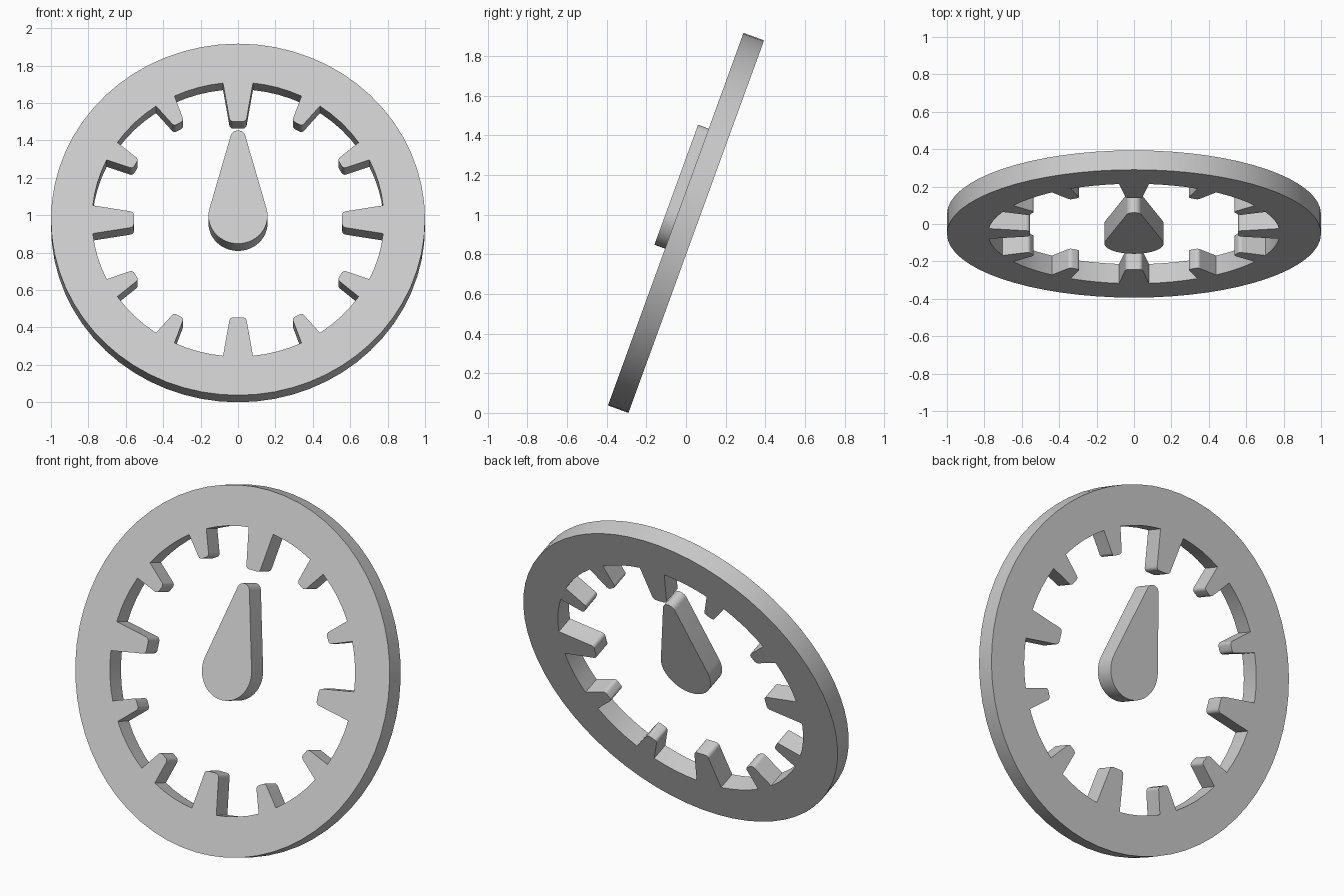
import bpy, bmesh
from math import sin, cos, pi, asin, radians, sqrt
from mathutils import Vector

if "Cube" in bpy.data.objects:
    bpy.data.objects.remove(bpy.data.objects["Cube"])

TILT = radians(70)      # dial leans back 20 degrees
R_OUT, R_IN, HALF = 1.0, 0.78, 0.055
CENTRE = Vector((0, 0, R_OUT * sin(TILT) + HALF * cos(TILT)))


def polar(r, a):
    return (r * cos(a), r * sin(a))


def arc(cx, cy, r, a0, a1, n):
    return [(cx + r * cos(a0 + (a1 - a0) * i / n),
             cy + r * sin(a0 + (a1 - a0) * i / n)) for i in range(n + 1)]


def plate(name, loops, half, offset):
    """Filled flat outline (with holes), given thickness and leaned back."""
    cu = bpy.data.curves.new(name, 'CURVE')
    cu.dimensions, cu.fill_mode, cu.extrude = '2D', 'BOTH', half
    for pts in loops:
        sp = cu.splines.new('POLY')
        sp.points.add(len(pts) - 1)
        for p, (x, y) in zip(sp.points, pts):
            p.co = (x, y, 0, 1)
        sp.use_cyclic_u = True
    ob = bpy.data.objects.new(name, cu)
    bpy.context.collection.objects.link(ob)
    bpy.ops.object.select_all(action='DESELECT')
    ob.select_set(True)
    bpy.context.view_layer.objects.active = ob
    bpy.ops.object.convert(target='MESH')
    ob = bpy.context.view_layer.objects.active
    bm = bmesh.new()
    bm.from_mesh(ob.data)
    bmesh.ops.remove_doubles(bm, verts=bm.verts, dist=1e-5)
    bmesh.ops.recalc_face_normals(bm, faces=bm.faces)
    bm.to_mesh(ob.data)
    bm.free()
    ob.rotation_euler = (TILT, 0, 0)
    ob.location = CENTRE + Vector((0, -sin(TILT), cos(TILT))) * offset
    bpy.ops.object.shade_smooth_by_angle(angle=radians(35))
    return ob


def tick(angle, base, tip, r_tip, c):
    """Tapered hour mark pointing inward, with rounded tip corners."""
    side = [(sqrt(R_IN**2 - base**2), -base)]
    side += arc(r_tip + c, -(tip - c), c, -pi / 2, -pi, 5)
    pts = side + [(x, -y) for x, y in reversed(side)]
    ca, sa = cos(angle), sin(angle)
    return [(x * ca - y * sa, x * sa + y * ca) for x, y in pts]


# Dial ring with twelve hour marks, longer at the quarters
def spec(i):
    return (0.08, 0.047, 0.557, 0.022) if i % 3 == 0 else (0.057, 0.034, 0.632, 0.02)


inner = []
for i in range(12):
    a = i * pi / 6
    inner += tick(a, *spec(i))
    a0 = a + asin(spec(i)[0] / R_IN)
    a1 = a + pi / 6 - asin(spec(i + 1)[0] / R_IN)
    inner += [polar(R_IN, a0 + (a1 - a0) * k / 4) for k in range(1, 4)]
outer = [polar(R_OUT, 2 * pi * k / 64) for k in range(64)]
plate("dial_ring", [outer, inner], HALF, 0)

# Teardrop pointer: two circles joined by tangents
r1, r2, top = 0.158, 0.04, 0.446
t = asin((r1 - r2) / top)
drop = arc(0, 0, r1, pi - t, 2 * pi + t, 28) + arc(0, top, r2, t, pi - t, 10)
plate("pointer", [drop], 0.0575, 0.0545)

**Your objective**
All of the material should be written out again exactly, apart from the pictures.

**Exercise output**
import bpy, bmesh
from math import sin, cos, pi, asin, radians, sqrt
from mathutils import Vector

if "Cube" in bpy.data.objects:
    bpy.data.objects.remove(bpy.data.objects["Cube"])

TILT = radians(70)      # dial leans back 20 degrees
R_OUT, R_IN, HALF = 1.0, 0.78, 0.055
CENTRE = Vector((0, 0, R_OUT * sin(TILT) + HALF * cos(TILT)))


def polar(r, a):
    return (r * cos(a), r * sin(a))


def arc(cx, cy, r, a0, a1, n):
    return [(cx + r * cos(a0 + (a1 - a0) * i / n),
             cy + r * sin(a0 + (a1 - a0) * i / n)) for i in range(n + 1)]


def plate(name, loops, half, offset):
    """Filled flat outline (with holes), given thickness and leaned back."""
    cu = bpy.data.curves.new(name, 'CURVE')
    cu.dimensions, cu.fill_mode, cu.extrude = '2D', 'BOTH', half
    for pts in loops:
        sp = cu.splines.new('POLY')
        sp.points.add(len(pts) - 1)
        for p, (x, y) in zip(sp.points, pts):
            p.co = (x, y, 0, 1)
        sp.use_cyclic_u = True
    ob = bpy.data.objects.new(name, cu)
    bpy.context.collection.objects.link(ob)
    bpy.ops.object.select_all(action='DESELECT')
    ob.select_set(True)
    bpy.context.view_layer.objects.active = ob
    bpy.ops.object.convert(target='MESH')
    ob = bpy.context.view_layer.objects.active
    bm = bmesh.new()
    bm.from_mesh(ob.data)
    bmesh.ops.remove_doubles(bm, verts=bm.verts, dist=1e-5)
    bmesh.ops.recalc_face_normals(bm, faces=bm.faces)
    bm.to_mesh(ob.data)
    bm.free()
    ob.rotation_euler = (TILT, 0, 0)
    ob.location = CENTRE + Vector((0, -sin(TILT), cos(TILT))) * offset
    bpy.ops.object.shade_smooth_by_angle(angle=radians(35))
    return ob


def tick(angle, base, tip, r_tip, c):
    """Tapered hour mark pointing inward, with rounded tip corners."""
    side = [(sqrt(R_IN**2 - base**2), -base)]
    side += arc(r_tip + c, -(tip - c), c, -pi / 2, -pi, 5)
    pts = side + [(x, -y) for x, y in reversed(side)]
    ca, sa = cos(angle), sin(angle)
    return [(x * ca - y * sa, x * sa + y * ca) for x, y in pts]


# Dial ring with twelve hour marks, longer at the quarters
def spec(i):
    return (0.08, 0.047, 0.557, 0.022) if i % 3 == 0 else (0.057, 0.034, 0.632, 0.02)


inner = []
for i in range(12):
    a = i * pi / 6
    inner += tick(a, *spec(i))
    a0 = a + asin(spec(i)[0] / R_IN)
    a1 = a + pi / 6 - asin(spec(i + 1)[0] / R_IN)
    inner += [polar(R_IN, a0 + (a1 - a0) * k / 4) for k in range(1, 4)]
outer = [polar(R_OUT, 2 * pi * k / 64) for k in range(64)]
plate("dial_ring", [outer, inner], HALF, 0)

# Teardrop pointer: two circles joined by tangents
r1, r2, top = 0.158, 0.04, 0.446
t = asin((r1 - r2) / top)
drop = arc(0, 0, r1, pi - t, 2 * pi + t, 28) + arc(0, top, r2, t, pi - t, 10)
plate("pointer", [drop], 0.0575, 0.0545)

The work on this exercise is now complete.